ASSIGNMENT – Hand back the entries below exactly.
═════ GIVEN ENTRIES
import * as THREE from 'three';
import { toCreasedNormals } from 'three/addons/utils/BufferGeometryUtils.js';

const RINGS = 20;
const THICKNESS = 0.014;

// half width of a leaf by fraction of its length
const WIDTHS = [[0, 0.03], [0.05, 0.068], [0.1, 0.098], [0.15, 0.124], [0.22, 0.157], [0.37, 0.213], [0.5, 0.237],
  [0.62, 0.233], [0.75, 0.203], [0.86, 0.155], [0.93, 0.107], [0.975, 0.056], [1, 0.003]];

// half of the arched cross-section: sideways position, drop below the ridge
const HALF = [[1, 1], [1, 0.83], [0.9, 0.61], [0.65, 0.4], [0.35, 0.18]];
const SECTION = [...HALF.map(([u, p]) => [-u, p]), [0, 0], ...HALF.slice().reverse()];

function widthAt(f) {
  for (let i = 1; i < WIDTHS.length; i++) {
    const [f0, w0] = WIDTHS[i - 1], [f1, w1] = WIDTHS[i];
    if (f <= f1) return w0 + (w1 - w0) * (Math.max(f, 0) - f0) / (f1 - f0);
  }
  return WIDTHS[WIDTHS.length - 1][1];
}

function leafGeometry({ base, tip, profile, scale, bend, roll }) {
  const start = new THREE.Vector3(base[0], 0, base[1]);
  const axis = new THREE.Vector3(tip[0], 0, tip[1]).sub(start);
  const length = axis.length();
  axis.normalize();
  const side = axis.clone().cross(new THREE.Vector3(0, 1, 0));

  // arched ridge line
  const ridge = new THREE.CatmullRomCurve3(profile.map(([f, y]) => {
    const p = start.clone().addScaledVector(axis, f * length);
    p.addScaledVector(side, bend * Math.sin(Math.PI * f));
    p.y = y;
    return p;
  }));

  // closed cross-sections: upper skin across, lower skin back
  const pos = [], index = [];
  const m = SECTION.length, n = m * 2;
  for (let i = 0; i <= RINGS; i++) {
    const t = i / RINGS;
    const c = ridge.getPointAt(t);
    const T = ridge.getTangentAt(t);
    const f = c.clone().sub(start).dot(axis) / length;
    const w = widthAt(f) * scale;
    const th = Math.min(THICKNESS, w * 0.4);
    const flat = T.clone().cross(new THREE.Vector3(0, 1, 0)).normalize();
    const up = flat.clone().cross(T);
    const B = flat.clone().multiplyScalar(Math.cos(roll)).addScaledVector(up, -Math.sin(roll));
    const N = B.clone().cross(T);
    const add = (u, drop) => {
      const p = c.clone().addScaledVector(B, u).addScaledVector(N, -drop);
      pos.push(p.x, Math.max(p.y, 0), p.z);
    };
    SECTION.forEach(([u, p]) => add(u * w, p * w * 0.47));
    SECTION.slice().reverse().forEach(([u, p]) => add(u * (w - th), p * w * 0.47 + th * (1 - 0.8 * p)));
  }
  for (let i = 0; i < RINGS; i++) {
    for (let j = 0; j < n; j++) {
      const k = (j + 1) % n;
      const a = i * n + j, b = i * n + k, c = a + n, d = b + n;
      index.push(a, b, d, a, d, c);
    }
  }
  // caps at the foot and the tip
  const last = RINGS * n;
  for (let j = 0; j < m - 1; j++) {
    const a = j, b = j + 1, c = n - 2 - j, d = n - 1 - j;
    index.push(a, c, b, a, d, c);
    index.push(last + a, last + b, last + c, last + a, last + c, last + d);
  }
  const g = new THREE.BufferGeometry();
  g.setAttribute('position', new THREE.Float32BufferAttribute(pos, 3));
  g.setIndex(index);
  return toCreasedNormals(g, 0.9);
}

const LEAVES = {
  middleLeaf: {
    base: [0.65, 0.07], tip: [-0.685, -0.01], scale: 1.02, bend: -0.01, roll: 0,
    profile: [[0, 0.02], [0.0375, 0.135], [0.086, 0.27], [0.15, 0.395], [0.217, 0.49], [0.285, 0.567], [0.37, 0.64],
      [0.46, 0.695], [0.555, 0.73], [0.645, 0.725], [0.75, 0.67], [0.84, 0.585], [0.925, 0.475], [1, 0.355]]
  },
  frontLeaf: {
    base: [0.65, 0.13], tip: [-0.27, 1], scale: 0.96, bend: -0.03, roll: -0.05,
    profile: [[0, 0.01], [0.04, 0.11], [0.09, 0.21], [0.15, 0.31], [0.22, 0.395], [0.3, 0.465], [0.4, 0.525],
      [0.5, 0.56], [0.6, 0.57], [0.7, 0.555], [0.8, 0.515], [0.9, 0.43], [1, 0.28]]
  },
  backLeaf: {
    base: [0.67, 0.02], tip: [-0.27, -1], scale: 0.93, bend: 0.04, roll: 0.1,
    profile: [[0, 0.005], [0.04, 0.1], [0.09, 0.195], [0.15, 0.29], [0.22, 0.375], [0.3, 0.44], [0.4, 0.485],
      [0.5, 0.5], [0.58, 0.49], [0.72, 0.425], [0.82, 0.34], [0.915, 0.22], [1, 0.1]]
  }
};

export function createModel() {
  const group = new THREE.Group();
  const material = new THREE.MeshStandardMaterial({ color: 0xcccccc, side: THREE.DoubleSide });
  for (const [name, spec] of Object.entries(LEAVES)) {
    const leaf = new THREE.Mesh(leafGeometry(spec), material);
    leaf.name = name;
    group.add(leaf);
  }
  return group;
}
══════════
ANSWER TO THE EXERCISE –
import * as THREE from 'three';
import { toCreasedNormals } from 'three/addons/utils/BufferGeometryUtils.js';

const RINGS = 20;
const THICKNESS = 0.014;

// half width of a leaf by fraction of its length
const WIDTHS = [[0, 0.03], [0.05, 0.068], [0.1, 0.098], [0.15, 0.124], [0.22, 0.157], [0.37, 0.213], [0.5, 0.237],
  [0.62, 0.233], [0.75, 0.203], [0.86, 0.155], [0.93, 0.107], [0.975, 0.056], [1, 0.003]];

// half of the arched cross-section: sideways position, drop below the ridge
const HALF = [[1, 1], [1, 0.83], [0.9, 0.61], [0.65, 0.4], [0.35, 0.18]];
const SECTION = [...HALF.map(([u, p]) => [-u, p]), [0, 0], ...HALF.slice().reverse()];

function widthAt(f) {
  for (let i = 1; i < WIDTHS.length; i++) {
    const [f0, w0] = WIDTHS[i - 1], [f1, w1] = WIDTHS[i];
    if (f <= f1) return w0 + (w1 - w0) * (Math.max(f, 0) - f0) / (f1 - f0);
  }
  return WIDTHS[WIDTHS.length - 1][1];
}

function leafGeometry({ base, tip, profile, scale, bend, roll }) {
  const start = new THREE.Vector3(base[0], 0, base[1]);
  const axis = new THREE.Vector3(tip[0], 0, tip[1]).sub(start);
  const length = axis.length();
  axis.normalize();
  const side = axis.clone().cross(new THREE.Vector3(0, 1, 0));

  // arched ridge line
  const ridge = new THREE.CatmullRomCurve3(profile.map(([f, y]) => {
    const p = start.clone().addScaledVector(axis, f * length);
    p.addScaledVector(side, bend * Math.sin(Math.PI * f));
    p.y = y;
    return p;
  }));

  // closed cross-sections: upper skin across, lower skin back
  const pos = [], index = [];
  const m = SECTION.length, n = m * 2;
  for (let i = 0; i <= RINGS; i++) {
    const t = i / RINGS;
    const c = ridge.getPointAt(t);
    const T = ridge.getTangentAt(t);
    const f = c.clone().sub(start).dot(axis) / length;
    const w = widthAt(f) * scale;
    const th = Math.min(THICKNESS, w * 0.4);
    const flat = T.clone().cross(new THREE.Vector3(0, 1, 0)).normalize();
    const up = flat.clone().cross(T);
    const B = flat.clone().multiplyScalar(Math.cos(roll)).addScaledVector(up, -Math.sin(roll));
    const N = B.clone().cross(T);
    const add = (u, drop) => {
      const p = c.clone().addScaledVector(B, u).addScaledVector(N, -drop);
      pos.push(p.x, Math.max(p.y, 0), p.z);
    };
    SECTION.forEach(([u, p]) => add(u * w, p * w * 0.47));
    SECTION.slice().reverse().forEach(([u, p]) => add(u * (w - th), p * w * 0.47 + th * (1 - 0.8 * p)));
  }
  for (let i = 0; i < RINGS; i++) {
    for (let j = 0; j < n; j++) {
      const k = (j + 1) % n;
      const a = i * n + j, b = i * n + k, c = a + n, d = b + n;
      index.push(a, b, d, a, d, c);
    }
  }
  // caps at the foot and the tip
  const last = RINGS * n;
  for (let j = 0; j < m - 1; j++) {
    const a = j, b = j + 1, c = n - 2 - j, d = n - 1 - j;
    index.push(a, c, b, a, d, c);
    index.push(last + a, last + b, last + c, last + a, last + c, last + d);
  }
  const g = new THREE.BufferGeometry();
  g.setAttribute('position', new THREE.Float32BufferAttribute(pos, 3));
  g.setIndex(index);
  return toCreasedNormals(g, 0.9);
}

const LEAVES = {
  middleLeaf: {
    base: [0.65, 0.07], tip: [-0.685, -0.01], scale: 1.02, bend: -0.01, roll: 0,
    profile: [[0, 0.02], [0.0375, 0.135], [0.086, 0.27], [0.15, 0.395], [0.217, 0.49], [0.285, 0.567], [0.37, 0.64],
      [0.46, 0.695], [0.555, 0.73], [0.645, 0.725], [0.75, 0.67], [0.84, 0.585], [0.925, 0.475], [1, 0.355]]
  },
  frontLeaf: {
    base: [0.65, 0.13], tip: [-0.27, 1], scale: 0.96, bend: -0.03, roll: -0.05,
    profile: [[0, 0.01], [0.04, 0.11], [0.09, 0.21], [0.15, 0.31], [0.22, 0.395], [0.3, 0.465], [0.4, 0.525],
      [0.5, 0.56], [0.6, 0.57], [0.7, 0.555], [0.8, 0.515], [0.9, 0.43], [1, 0.28]]
  },
  backLeaf: {
    base: [0.67, 0.02], tip: [-0.27, -1], scale: 0.93, bend: 0.04, roll: 0.1,
    profile: [[0, 0.005], [0.04, 0.1], [0.09, 0.195], [0.15, 0.29], [0.22, 0.375], [0.3, 0.44], [0.4, 0.485],
      [0.5, 0.5], [0.58, 0.49], [0.72, 0.425], [0.82, 0.34], [0.915, 0.22], [1, 0.1]]
  }
};

export function createModel() {
  const group = new THREE.Group();
  const material = new THREE.MeshStandardMaterial({ color: 0xcccccc, side: THREE.DoubleSide });
  for (const [name, spec] of Object.entries(LEAVES)) {
    const leaf = new THREE.Mesh(leafGeometry(spec), material);
    leaf.name = name;
    group.add(leaf);
  }
  return group;
}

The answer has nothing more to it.